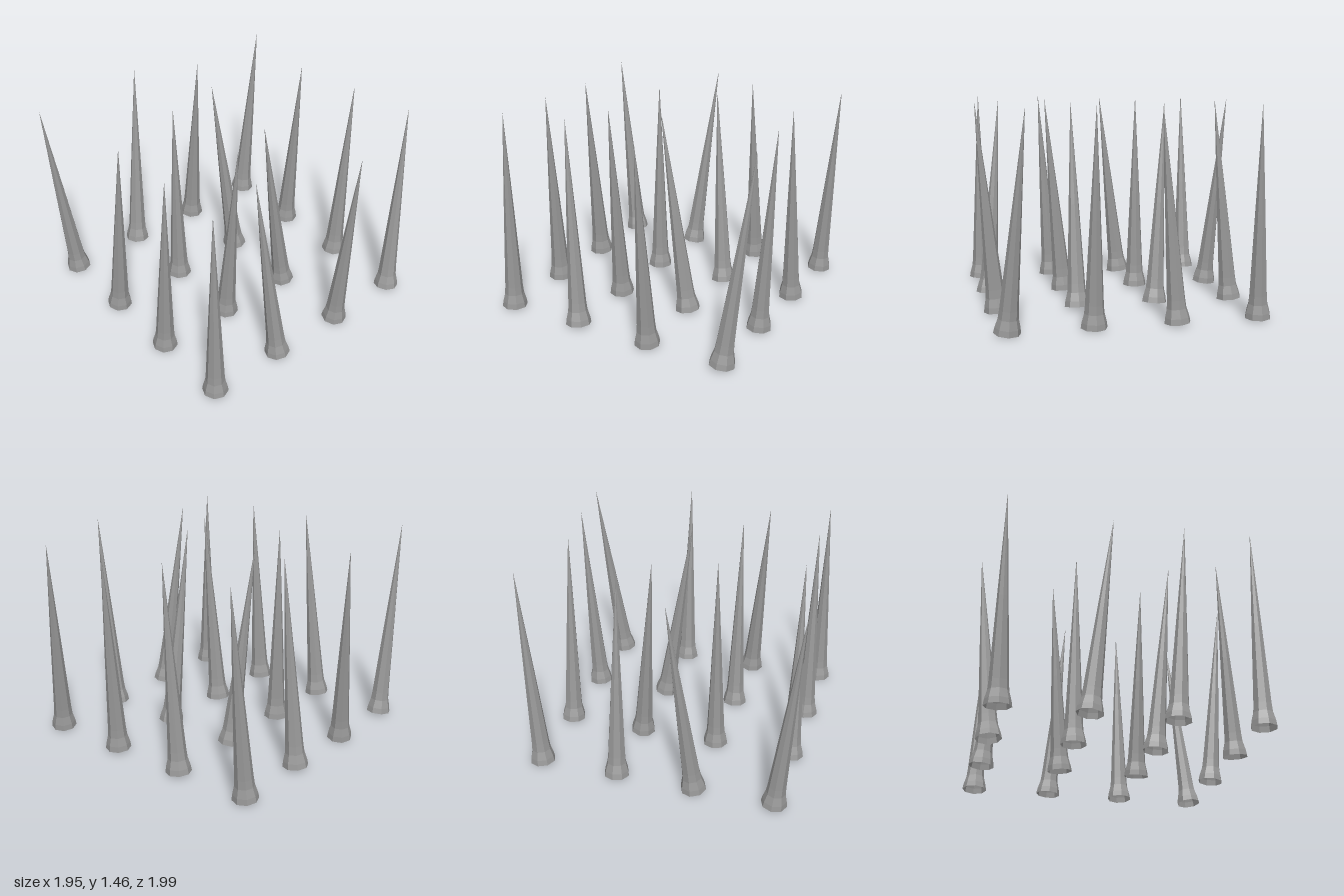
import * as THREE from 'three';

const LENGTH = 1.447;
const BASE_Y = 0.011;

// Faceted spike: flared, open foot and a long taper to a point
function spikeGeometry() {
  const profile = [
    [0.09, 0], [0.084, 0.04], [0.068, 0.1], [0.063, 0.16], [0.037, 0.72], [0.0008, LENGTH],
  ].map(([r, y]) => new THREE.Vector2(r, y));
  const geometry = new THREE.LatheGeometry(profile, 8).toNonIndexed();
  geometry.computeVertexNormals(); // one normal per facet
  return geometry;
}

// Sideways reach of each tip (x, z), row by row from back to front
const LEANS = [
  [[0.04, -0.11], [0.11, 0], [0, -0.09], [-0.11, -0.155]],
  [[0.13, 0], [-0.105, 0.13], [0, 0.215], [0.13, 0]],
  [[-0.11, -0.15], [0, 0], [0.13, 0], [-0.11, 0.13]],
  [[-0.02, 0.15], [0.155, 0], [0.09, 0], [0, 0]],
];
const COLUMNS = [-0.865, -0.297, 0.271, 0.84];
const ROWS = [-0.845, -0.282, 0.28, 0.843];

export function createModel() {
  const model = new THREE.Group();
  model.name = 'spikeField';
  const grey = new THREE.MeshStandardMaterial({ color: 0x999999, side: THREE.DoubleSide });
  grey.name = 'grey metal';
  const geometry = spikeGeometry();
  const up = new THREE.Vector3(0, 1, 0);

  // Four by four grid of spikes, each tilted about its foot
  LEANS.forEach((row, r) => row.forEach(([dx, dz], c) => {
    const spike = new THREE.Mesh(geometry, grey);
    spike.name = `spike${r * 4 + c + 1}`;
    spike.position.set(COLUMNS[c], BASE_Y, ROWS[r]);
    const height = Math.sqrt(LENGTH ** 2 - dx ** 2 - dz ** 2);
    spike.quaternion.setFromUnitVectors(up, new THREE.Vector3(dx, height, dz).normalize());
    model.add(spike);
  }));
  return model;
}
...
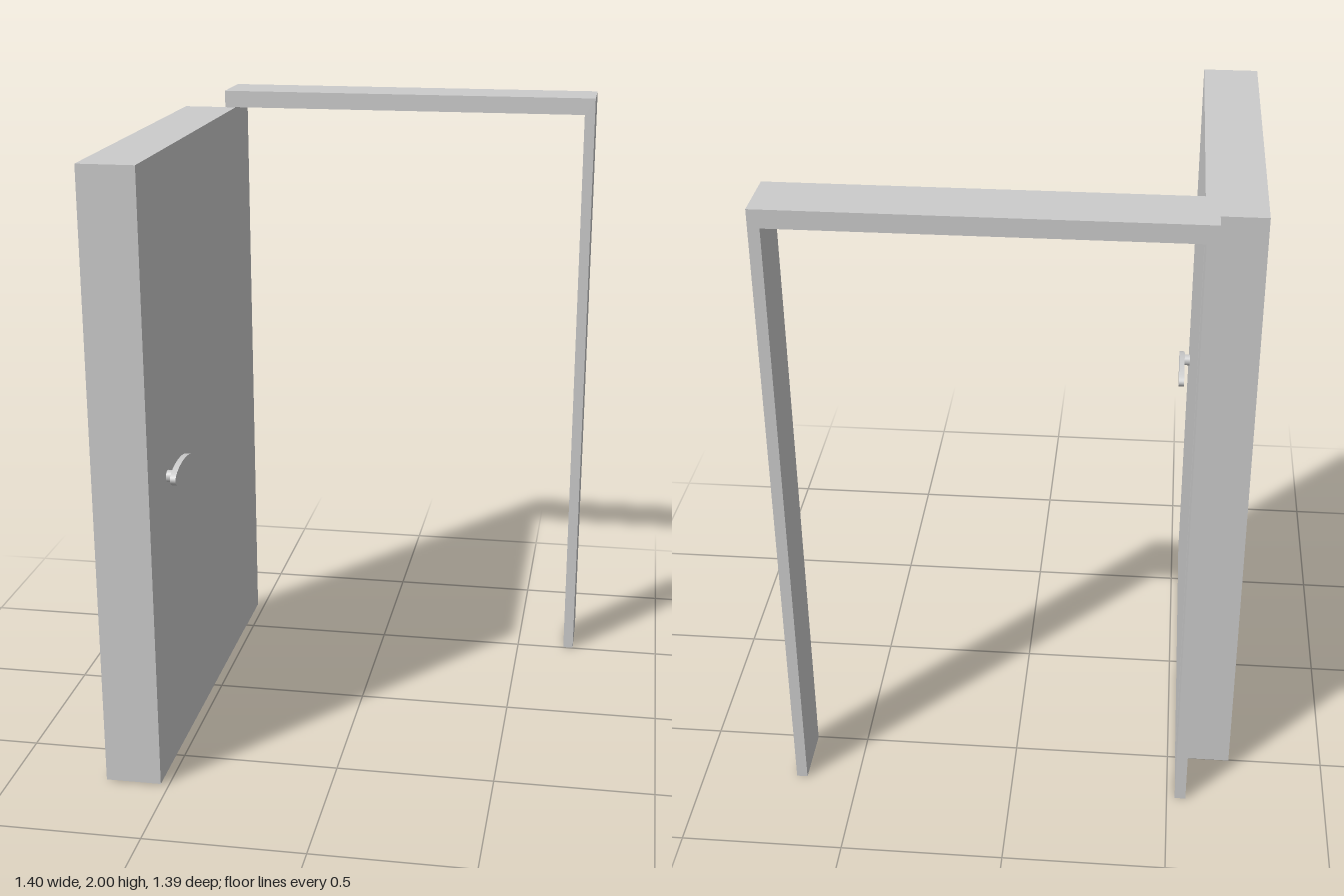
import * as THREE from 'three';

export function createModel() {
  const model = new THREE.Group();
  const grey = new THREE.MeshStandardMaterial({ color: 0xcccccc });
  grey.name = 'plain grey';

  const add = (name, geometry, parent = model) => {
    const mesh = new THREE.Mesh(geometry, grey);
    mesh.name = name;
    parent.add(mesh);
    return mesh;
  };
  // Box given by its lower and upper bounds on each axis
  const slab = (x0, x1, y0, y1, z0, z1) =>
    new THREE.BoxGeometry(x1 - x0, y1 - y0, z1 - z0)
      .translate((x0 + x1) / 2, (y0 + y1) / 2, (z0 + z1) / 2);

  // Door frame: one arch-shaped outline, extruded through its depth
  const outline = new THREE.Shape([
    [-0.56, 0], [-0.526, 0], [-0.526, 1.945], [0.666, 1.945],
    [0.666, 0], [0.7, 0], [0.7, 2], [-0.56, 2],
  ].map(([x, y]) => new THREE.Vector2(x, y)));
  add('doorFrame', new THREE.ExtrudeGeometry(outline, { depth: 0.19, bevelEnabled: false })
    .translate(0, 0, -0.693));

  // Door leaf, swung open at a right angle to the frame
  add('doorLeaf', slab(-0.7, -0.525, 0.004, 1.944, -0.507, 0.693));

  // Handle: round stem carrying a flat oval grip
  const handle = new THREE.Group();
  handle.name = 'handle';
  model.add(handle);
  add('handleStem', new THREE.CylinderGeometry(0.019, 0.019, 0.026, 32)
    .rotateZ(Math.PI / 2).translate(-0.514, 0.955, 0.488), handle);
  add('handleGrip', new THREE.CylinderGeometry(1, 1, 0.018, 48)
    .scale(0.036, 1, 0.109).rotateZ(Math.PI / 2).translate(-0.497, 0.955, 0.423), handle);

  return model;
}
...
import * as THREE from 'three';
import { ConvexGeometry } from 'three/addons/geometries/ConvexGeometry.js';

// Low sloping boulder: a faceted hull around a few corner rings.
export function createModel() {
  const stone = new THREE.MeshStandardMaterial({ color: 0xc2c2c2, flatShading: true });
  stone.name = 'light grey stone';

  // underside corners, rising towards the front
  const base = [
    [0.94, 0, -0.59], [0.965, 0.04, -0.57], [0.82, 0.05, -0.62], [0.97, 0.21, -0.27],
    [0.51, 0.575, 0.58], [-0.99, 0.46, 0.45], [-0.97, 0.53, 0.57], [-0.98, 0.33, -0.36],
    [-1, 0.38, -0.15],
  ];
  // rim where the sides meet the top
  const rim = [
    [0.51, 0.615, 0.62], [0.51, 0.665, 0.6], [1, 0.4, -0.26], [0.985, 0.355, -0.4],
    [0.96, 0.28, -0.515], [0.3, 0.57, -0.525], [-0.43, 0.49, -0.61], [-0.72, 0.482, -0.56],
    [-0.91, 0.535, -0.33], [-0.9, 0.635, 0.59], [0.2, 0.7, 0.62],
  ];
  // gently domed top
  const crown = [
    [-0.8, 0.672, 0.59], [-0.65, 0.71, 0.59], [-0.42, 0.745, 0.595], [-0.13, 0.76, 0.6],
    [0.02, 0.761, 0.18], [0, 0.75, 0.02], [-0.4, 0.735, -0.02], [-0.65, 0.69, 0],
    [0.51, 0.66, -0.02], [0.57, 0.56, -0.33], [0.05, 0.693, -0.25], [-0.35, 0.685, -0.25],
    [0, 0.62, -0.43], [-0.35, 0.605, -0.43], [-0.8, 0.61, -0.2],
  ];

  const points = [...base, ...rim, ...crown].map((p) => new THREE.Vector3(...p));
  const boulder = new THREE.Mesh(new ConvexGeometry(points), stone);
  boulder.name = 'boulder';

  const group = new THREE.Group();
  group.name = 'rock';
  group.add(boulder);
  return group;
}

## WHAT YOU ARE ASKED TO DO
Task for the records above: copy every line in which the word "name" occurs.

## RESULT OF THIS EXERCISE
  model.name = 'spikeField';
  grey.name = 'grey metal';
    spike.name = `spike${r * 4 + c + 1}`;
  grey.name = 'plain grey';
  const add = (name, geometry, parent = model) => {
    mesh.name = name;
  handle.name = 'handle';
  stone.name = 'light grey stone';
  boulder.name = 'boulder';
  group.name = 'rock';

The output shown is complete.